Task objective:
Copy each line containing "True" from the listing below.

━━━

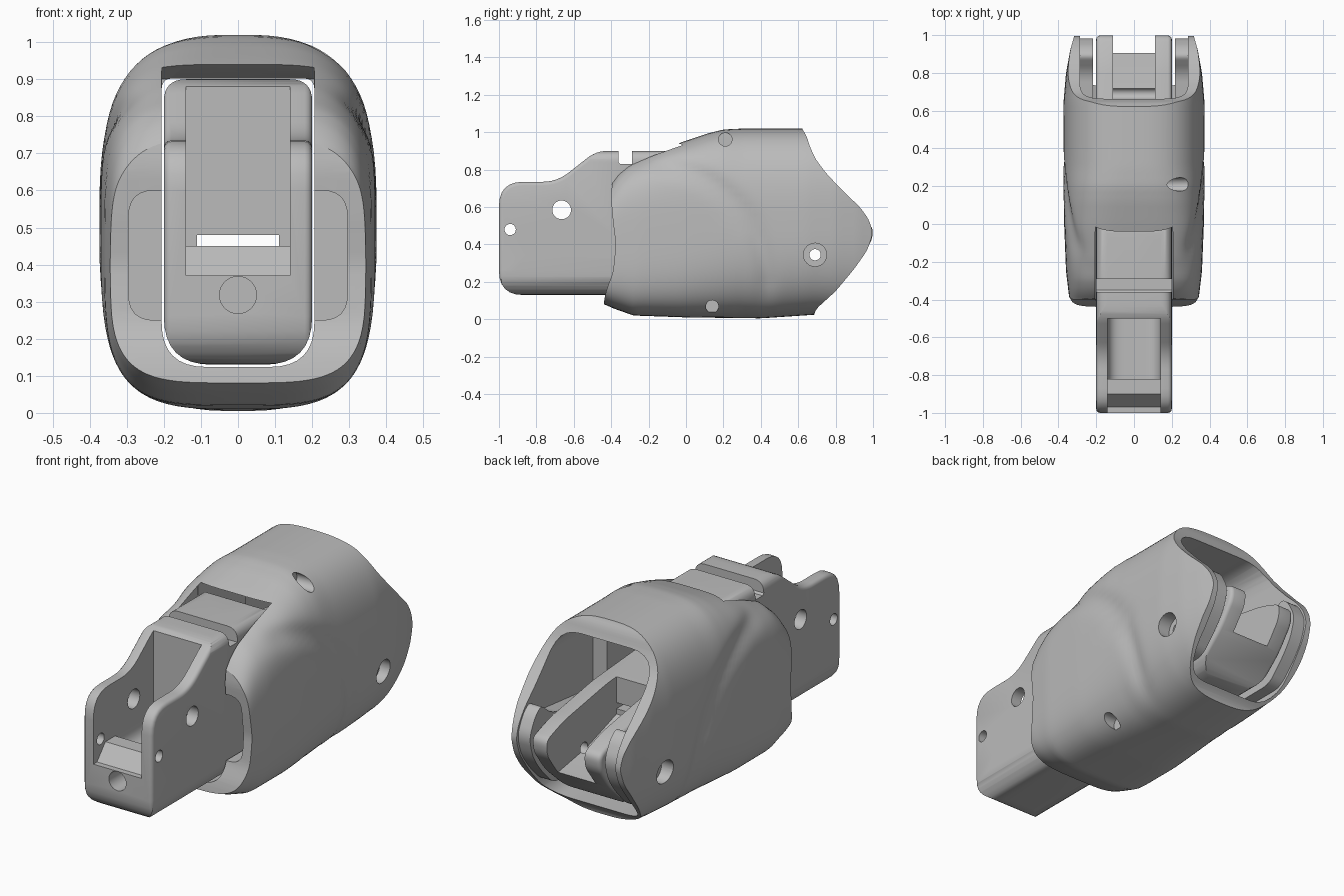
import bpy, bmesh, math
from mathutils import Vector

if "Cube" in bpy.data.objects:
    bpy.data.objects.remove(bpy.data.objects["Cube"], do_unlink=True)

GREY = (0.5, 0.5, 0.5, 1)
grey = bpy.data.materials.new("matte grey")
grey.use_nodes = True
grey.diffuse_color = GREY
grey.node_tree.nodes["Principled BSDF"].inputs["Base Color"].default_value = GREY


def finish(bm, name):
    bmesh.ops.recalc_face_normals(bm, faces=bm.faces)
    mesh = bpy.data.meshes.new(name)
    bm.to_mesh(mesh)
    bm.free()
    obj = bpy.data.objects.new(name, mesh)
    bpy.context.collection.objects.link(obj)
    mesh.materials.append(grey)
    return obj


def activate(obj):
    bpy.ops.object.select_all(action='DESELECT')
    obj.select_set(True)
    bpy.context.view_layer.objects.active = obj


def fillet(points, radius, steps=6):
    """Round every corner of a closed outline."""
    pts = [Vector(p) for p in points]
    out = []
    for i, p in enumerate(pts):
        a, b = pts[i - 1] - p, pts[(i + 1) % len(pts)] - p
        r = radius[i] if isinstance(radius, list) else radius
        r = min(r, a.length * 0.45, b.length * 0.45)
        if r <= 0:
            out.append(p)
            continue
        s, e = p + a.normalized() * r, p + b.normalized() * r
        for k in range(steps + 1):
            t = k / steps
            out.append(s * (1 - t) ** 2 + p * 2 * t * (1 - t) + e * t * t)
    return out


def prism(name, outline, axis, lo, hi):
    """Extrude a (y, z) outline along x, or an (x, z) outline along y."""
    bm = bmesh.new()
    ends = []
    for d in (lo, hi):
        ends.append([bm.verts.new((d, p[0], p[1]) if axis == 'x' else (p[0], d, p[1]))
                     for p in outline])
    bm.faces.new(ends[0])
    bm.faces.new(ends[1])
    n = len(outline)
    for i in range(n):
        j = (i + 1) % n
        bm.faces.new((ends[0][i], ends[0][j], ends[1][j], ends[1][i]))
    return finish(bm, name)


def block(x, y0, y1, z0, z1, r=0):
    """Box centred on x = 0 with its lengthwise edges rounded."""
    return prism("cutter", fillet([(-x, z0), (x, z0), (x, z1), (-x, z1)], r), 'y', y0, y1)


def rod(axis, u, v, r, lo, hi):
    ring = [(u + r * math.cos(k * math.tau / 32), v + r * math.sin(k * math.tau / 32))
            for k in range(32)]
    return prism("cutter", ring, axis, lo, hi)


def boolean(obj, other, op='DIFFERENCE'):
    mod = obj.modifiers.new("cut", 'BOOLEAN')
    mod.operation, mod.solver, mod.object = op, 'EXACT', other
    activate(obj)
    bpy.ops.object.modifier_apply(modifier=mod.name)
    bpy.data.objects.remove(other, do_unlink=True)


def round_edges(obj, width):
    mod = obj.modifiers.new("round", 'BEVEL')
    mod.width, mod.segments, mod.limit_method = width, 3, 'ANGLE'
    mod.angle_limit = math.radians(50)
    activate(obj)
    bpy.ops.object.modifier_apply(modifier=mod.name)


def smooth(obj, angle=32):
    activate(obj)
    bpy.ops.object.shade_smooth_by_angle(angle=math.radians(angle))


def lerp(keys, y):
    if y <= keys[0][0]:
        return keys[0][1]
    for (a, u), (b, v) in zip(keys, keys[1:]):
        if y <= b:
            return u + (v - u) * (y - a) / (b - a)
    return keys[-1][1]


# Housing: lofted barrel with a shallow curved groove on each side
TOP = [(-0.46, 0.66), (-0.4, 0.73), (-0.36, 0.785), (-0.3, 0.835), (-0.18, 0.89),
       (0, 0.955), (0.12, 0.995), (0.2, 1.015), (0.3, 1.02)]
BOTTOM = [(-0.46, 0.09), (-0.38, 0.055), (-0.28, 0.02), (0, 0.01), (0.4, 0.005), (0.7, 0.025)]
WIDTH = [(-0.46, 0.33), (-0.4, 0.342), (-0.25, 0.36), (0, 0.37), (0.3, 0.375), (0.65, 0.373),
         (0.8, 0.36), (0.92, 0.338), (1.02, 0.31)]
POWER = [(-0.4, 4.0), (-0.04, 3.6), (0.3, 2.85)]
bm = bmesh.new()
rings, STATIONS, SIDES = [], 60, 88
for s in range(STATIONS):
    y = -0.46 + 1.48 * s / (STATIONS - 1)
    top, low, w, n = (lerp(k, y) for k in (TOP, BOTTOM, WIDTH, POWER))
    ring = []
    for k in range(SIDES):
        a = (k + 0.5) * math.tau / SIDES
        c, si = math.cos(a), math.sin(a)
        x = w * math.copysign(abs(c) ** (2 / n), c)
        z = (top + low) / 2 + (top - low) / 2 * math.copysign(abs(si) ** (2 / n), si)
        d = math.hypot(y + 0.2, z - 0.2)
        if abs(c) > 0.3:
            fade = min(1, max(0, (y + 0.3) / 0.2)) * min(1, max(0, z / 0.2))
            x -= math.copysign(0.018 * fade * math.exp(-((d - 0.63) / 0.05) ** 2), x)
        ring.append(bm.verts.new((x, y, z)))
    rings.append(ring)
for r0, r1 in zip(rings, rings[1:]):
    for k in range(SIDES):
        j = (k + 1) % SIDES
        bm.faces.new((r0[k], r0[j], r1[j], r1[k]))
bm.faces.new(rings[0])
bm.faces.new(rings[-1])
housing = finish(bm, "housing")

# Trim the housing to its side outline
side = [(-0.36, 1.1), (-0.39, 0.76), (-0.402, 0.66), (-0.39, 0.52), (-0.375, 0.4),
        (-0.39, 0.25), (-0.425, 0.16), (-0.44, 0.09), (-0.44, -0.1), (0.66, -0.1),
        (0.69, 0.05), (0.8, 0.15), (0.9, 0.27), (0.97, 0.37), (1, 0.46), (0.98, 0.53),
        (0.93, 0.6), (0.84, 0.685), (0.75, 0.78), (0.69, 0.86), (0.66, 0.93),
        (0.645, 0.98), (0.62, 1.02), (0.6, 1.1)]
boolean(housing, prism("trim", fillet(side, 0.03, 3), 'x', -1, 1), 'INTERSECT')

# Hollow it: close-fitting channel, top notch with sloped lip, side pockets, rear chamber
fit = [(-0.206, 0.124), (0.206, 0.124), (0.206, 0.902), (-0.206, 0.902)]
boolean(housing, prism("cutter", fillet(fit, [0.12, 0.12, 0.03, 0.03], 8), 'y', -0.7, 1.2))
boolean(housing, block(0.206, -0.7, -0.04, 0.5, 1.2))
slope = [(-0.06, 0.85), (-0.06, 0.945), (-0.04, 0.94), (0.08, 0.9), (0.08, 0.85)]
boolean(housing, prism("cutter", slope, 'x', -0.205, 0.205))
boolean(housing, block(0.295, -0.7, 0.03, 0.25, 0.6, 0.07))
boolean(housing, block(0.287, 0.36, 1.2, 0.08, 0.925, 0.14))

# Screw holes and pivot hole
boolean(housing, rod('x', 0.21, 0.962, 0.036, 0.17, 0.6))
boolean(housing, rod('x', 0.14, 0.068, 0.034, 0.22, 0.6))
boolean(housing, rod('x', 0.69, 0.345, 0.062, -0.6, 0.6))
smooth(housing)

# Pivot pads inside the rear cheeks
pad_outline = fillet([(0.42, 0.5), (0.8, 0.54), (0.89, 0.615), (0.94, 0.575), (0.99, 0.48),
                      (0.96, 0.37), (0.9, 0.285), (0.79, 0.17), (0.42, 0.17)], 0.05)
for name, sign in (("left_pivot_pad", 1), ("right_pivot_pad", -1)):
    pad = prism(name, pad_outline, 'x', *sorted((sign * 0.218, sign * 0.298)))
    boolean(pad, rod('x', 0.69, 0.345, 0.03, -0.6, 0.6))
    smooth(pad)

# Inner bracket: side outline limited by a rounded front outline
outline = [(-1, 0.13), (-1, 0.735), (-0.69, 0.735), (-0.48, 0.9), (-0.02, 0.9),
           (0.1, 0.64), (0.5, 0.61), (0.86, 0.55), (1.0, 0.5), (0.995, 0.42), (0.9, 0.29),
           (0.72, 0.13)]
radii = [0.13, 0.13, 0.08, 0.06, 0.03, 0.05, 0.05, 0.1, 0.04, 0.04, 0.05, 0.05]
bracket = prism("inner_bracket", fillet(outline, radii), 'x', -0.2, 0.2)
round_edges(bracket, 0.02)
front = fillet([(-0.2, 0.13), (0.2, 0.13), (0.2, 0.9), (-0.2, 0.9)], [0.13, 0.13, 0.06, 0.06], 8)
boolean(bracket, prism("trim", front, 'y', -1.2, 1.2), 'INTERSECT')

# Front fork pocket with lip and lowered floor, through slot, rear fork gap, top notch
boolean(bracket, block(0.14, -1.2, -0.5, 0.45, 1.2))
lip = [(-1.1, 0.37), (-0.97, 0.37), (-0.9, 0.45), (-0.9, 0.6), (-1.1, 0.6)]
boolean(bracket, prism("cutter", lip, 'x', -0.14, 0.14))
boolean(bracket, block(0.14, -0.82, -0.501, 0.36, 0.6, 0.08))
boolean(bracket, block(0.11, -0.6, 1.2, 0.448, 0.48))
gap = [(0.42, 1), (0.42, 0.42), (0.66, 0.34), (0.9, 0.3), (1.2, 0.28), (1.2, 1)]
boolean(bracket, prism("cutter", gap, 'x', -0.11, 0.11))
notch = [(-0.36, 1), (-0.36, 0.84), (-0.35, 0.83), (-0.29, 0.83), (-0.29, 1)]
boolean(bracket, prism("cutter", notch, 'x', -0.3, 0.3))

# Pin holes across the bracket and a cable hole at the front
for y, z, r in ((-0.665, 0.585, 0.05), (-0.94, 0.48, 0.03), (0.69, 0.345, 0.03)):
    boolean(bracket, rod('x', y, z, r, -0.4, 0.4))
boolean(bracket, rod('y', 0, 0.318, 0.05, -1.2, -0.85))
smooth(bracket)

━━━

Response below:
    bpy.data.objects.remove(bpy.data.objects["Cube"], do_unlink=True)
grey.use_nodes = True
    obj.select_set(True)
    bpy.data.objects.remove(other, do_unlink=True)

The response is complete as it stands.